Most poll respondents say top brass should not be senators automatically
Most respondents to a recent poll agree with House Speaker Chuan Leekpai’s suggestion that, if the Constitution is to be amended, the five military top brass and the national police chief should not be appointed ex-officio senators.
According to Super Poll, 75.4% of the respondents agree that the six key figures, namely the supreme commander, the commanders of the army, navy and air force and the national police chief, should not be automatically appointed senators, because their role in charge of national security is not related to the legislative role of the Senate, and that it is inappropriate for them to receive salaries from two state sources, parliament, the military and the police, at the same time.
24.6% of the respondents, however, oppose the suggestion because they think this issue is insignificant and they don’t want to see the country return to political division as a result of attempts to amend the Constitution.
Super Poll Research Office director, Mr. Noppadol Kannikar, noted that the survey shows a shift in sentiment regarding the fate of the Future Forward party, which is facing the prospect of being dissolved by the Constitutional Court, and about the rewriting of the Constitution, which, he said, is a matter of concern.
Regarding the Future Forward party’s fate, the poll shows that the number of those indifferent to the issue has dropped to 42.8% from 77.4%, while about 30.7% said the dissolution of the party would not bode well politically.
The poll also shows that fewer people are optimistic that the country will move forward smoothly, from 68.5% last October to 52.2% today.
If the poll results are any indication of the public’s mood, Mr. Noppadol said the government should do something quickly to make people feel good “otherwise it will be too late.”

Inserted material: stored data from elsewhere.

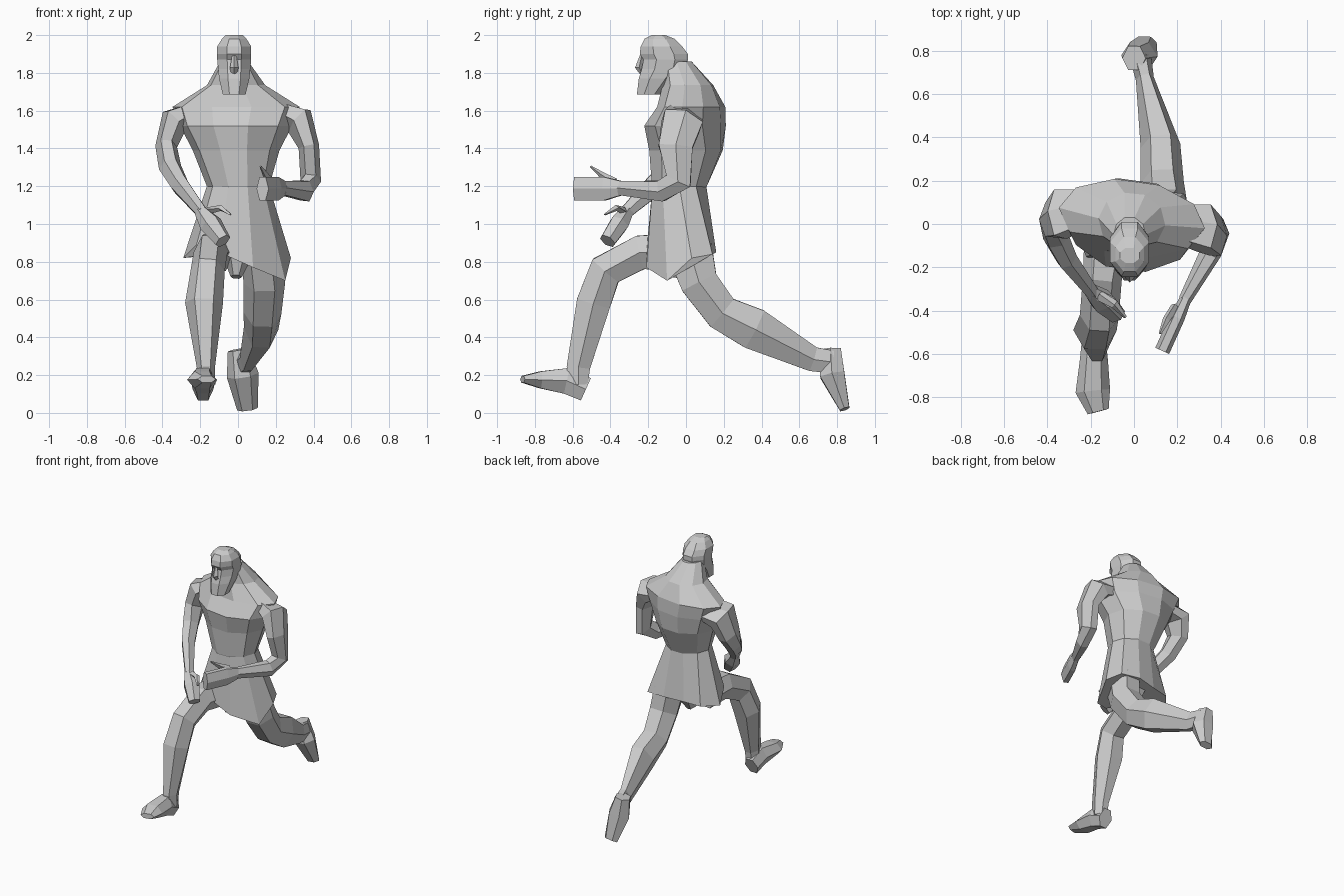
import bpy, bmesh, math
from mathutils import Vector


def make(name, rings):
    """Skin a list of equal-length point rings into a closed flat-shaded object."""
    bm = bmesh.new()
    vs = [[bm.verts.new(p) for p in r] for r in rings]
    n = len(vs[0])
    for a, b in zip(vs, vs[1:]):
        for i in range(n):
            j = (i + 1) % n
            bm.faces.new((a[i], a[j], b[j], b[i]))
    bm.faces.new(vs[0][::-1])
    bm.faces.new(vs[-1])
    bmesh.ops.recalc_face_normals(bm, faces=bm.faces)
    me = bpy.data.meshes.new(name)
    bm.to_mesh(me)
    bm.free()
    ob = bpy.data.objects.new(name, me)
    bpy.context.collection.objects.link(ob)
    return ob


def ring(c, u, v, ru, rv, n, phase):
    a = [2 * math.pi * (i + phase) / n for i in range(n)]
    mu = max(abs(math.cos(t)) for t in a)
    mv = max(abs(math.sin(t)) for t in a)
    return [c + u * (ru * math.cos(t) / mu) + v * (rv * math.sin(t) / mv) for t in a]


def limb(name, stations, n=6, phase=0.0):
    """Stations are (x, y, z, side radius, depth radius) along a bent path."""
    P = [Vector(s[:3]) for s in stations]
    rings = []
    for i, s in enumerate(stations):
        t = Vector()
        if i > 0:
            t += (P[i] - P[i - 1]).normalized()
        if i < len(P) - 1:
            t += (P[i + 1] - P[i]).normalized()
        t.normalize()
        u = (Vector((1, 0, 0)) - t * t.x).normalized()
        rings.append(ring(P[i], u, t.cross(u), s[3], s[4], n, phase))
    return make(name, rings)


def stack(name, levels, n=8, phase=0.5):
    """Levels are (z, centre x, front y, back y, half width, twist degrees)."""
    rings = []
    for z, x, y0, y1, w, tw in levels:
        a = math.radians(tw)
        u = Vector((math.cos(a), math.sin(a), 0))
        v = Vector((-math.sin(a), math.cos(a), 0))
        rings.append(ring(Vector((x, (y0 + y1) / 2, z)), u, v, w, (y1 - y0) / 2, n, phase))
    return make(name, rings)


# Torso with neck
stack("torso", [
    (1.15, 0.00, -0.16, 0.09, 0.14, 0),
    (1.20, 0.00, -0.18, 0.11, 0.165, 0),
    (1.39, -0.01, -0.19, 0.19, 0.23, -4),
    (1.52, -0.01, -0.21, 0.20, 0.30, -8),
    (1.62, -0.01, -0.14, 0.195, 0.34, -8),
    (1.735, -0.01, -0.12, 0.14, 0.155, -6),
    (1.86, -0.02, -0.13, 0.03, 0.075, 0)], n=10, phase=0)

# Shorts with a slanted, flared hem
top = [Vector((0, -0.035, 1.20)) + Vector((0.165 * math.cos(i * math.pi / 5),
       0.15 * math.sin(i * math.pi / 5), 0)) for i in range(10)]
hem = [(0.28, 0.03, 0.82), (0.23, 0.14, 0.84), (0.08, 0.16, 0.85), (-0.07, 0.13, 0.84),
       (-0.2, 0.11, 0.83), (-0.29, 0.0, 0.82), (-0.22, -0.15, 0.89), (-0.1, -0.21, 0.85),
       (0.08, -0.21, 0.77), (0.25, -0.1, 0.70)]
make("shorts", [top, [Vector(p) for p in hem]])
limb("crotch", [(0.0, -0.04, 0.88, 0.10, 0.12), (-0.01, -0.07, 0.72, 0.03, 0.05)])

# Head
stack("head", [
    (1.685, -0.02, -0.26, -0.13, 0.06, 0),
    (1.77, -0.02, -0.25, -0.05, 0.08, 0),
    (1.82, -0.02, -0.235, 0.00, 0.085, 0),
    (1.87, -0.02, -0.225, 0.01, 0.09, 0),
    (1.90, -0.02, -0.245, 0.01, 0.09, 0),
    (1.94, -0.02, -0.24, -0.02, 0.09, 0),
    (1.98, -0.02, -0.22, -0.06, 0.065, 0),
    (2.0, -0.02, -0.18, -0.11, 0.045, 0)])
limb("nose", [(-0.02, -0.235, 1.89, 0.012, 0.01), (-0.02, -0.248, 1.83, 0.022, 0.022),
              (-0.02, -0.235, 1.80, 0.02, 0.012)], n=4)

# Left arm, bent forward
limb("left_arm", [
    (0.20, 0.0, 1.58, 0.05, 0.09), (0.325, -0.02, 1.545, 0.085, 0.105),
    (0.375, -0.055, 1.41, 0.055, 0.09), (0.385, -0.04, 1.23, 0.055, 0.07),
    (0.355, -0.13, 1.175, 0.05, 0.055), (0.235, -0.35, 1.19, 0.03, 0.037)])
limb("left_hand", [
    (0.24, -0.34, 1.19, 0.027, 0.037), (0.20, -0.43, 1.187, 0.035, 0.062),
    (0.13, -0.585, 1.187, 0.035, 0.062)])
limb("left_thumb", [
    (0.19, -0.38, 1.22, 0.02, 0.025), (0.15, -0.44, 1.255, 0.018, 0.018),
    (0.12, -0.505, 1.305, 0.006, 0.005)], n=4)

# Right arm, swung across the body
limb("right_arm", [
    (-0.21, 0.07, 1.58, 0.05, 0.09), (-0.34, 0.045, 1.54, 0.08, 0.11),
    (-0.38, 0.02, 1.41, 0.058, 0.085), (-0.36, -0.06, 1.30, 0.06, 0.06),
    (-0.31, -0.16, 1.21, 0.05, 0.055), (-0.19, -0.32, 1.06, 0.033, 0.033)])
limb("right_hand", [
    (-0.20, -0.31, 1.07, 0.035, 0.033), (-0.145, -0.355, 1.00, 0.062, 0.048),
    (-0.08, -0.415, 0.91, 0.045, 0.04)])
limb("right_thumb", [
    (-0.16, -0.33, 1.07, 0.025, 0.02), (-0.09, -0.37, 1.085, 0.02, 0.016),
    (-0.04, -0.43, 1.05, 0.008, 0.005)], n=4)

# Right leg, striding forward
limb("right_leg", [
    (-0.12, -0.05, 0.85, 0.11, 0.10), (-0.145, -0.24, 0.85, 0.09, 0.09),
    (-0.16, -0.425, 0.755, 0.09, 0.09), (-0.18, -0.49, 0.58, 0.10, 0.09),
    (-0.17, -0.57, 0.24, 0.048, 0.062), (-0.17, -0.57, 0.15, 0.05, 0.05)])
limb("right_foot", [
    (-0.185, -0.53, 0.125, 0.055, 0.065), (-0.185, -0.63, 0.17, 0.065, 0.07),
    (-0.19, -0.77, 0.175, 0.08, 0.045), (-0.165, -0.865, 0.178, 0.05, 0.018)])

# Left leg, trailing behind
limb("left_leg", [
    (0.12, 0.02, 0.86, 0.11, 0.12), (0.14, 0.07, 0.69, 0.11, 0.10),
    (0.13, 0.19, 0.53, 0.10, 0.095), (0.122, 0.36, 0.445, 0.092, 0.11),
    (0.05, 0.67, 0.285, 0.042, 0.065), (0.03, 0.77, 0.27, 0.05, 0.06)])
limb("left_foot", [
    (0.0, 0.765, 0.335, 0.055, 0.055), (0.025, 0.775, 0.20, 0.085, 0.065),
    (0.05, 0.84, 0.02, 0.055, 0.026)])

Super Poll surveyed the opinions of 1,162 people from January 2nd to 4th.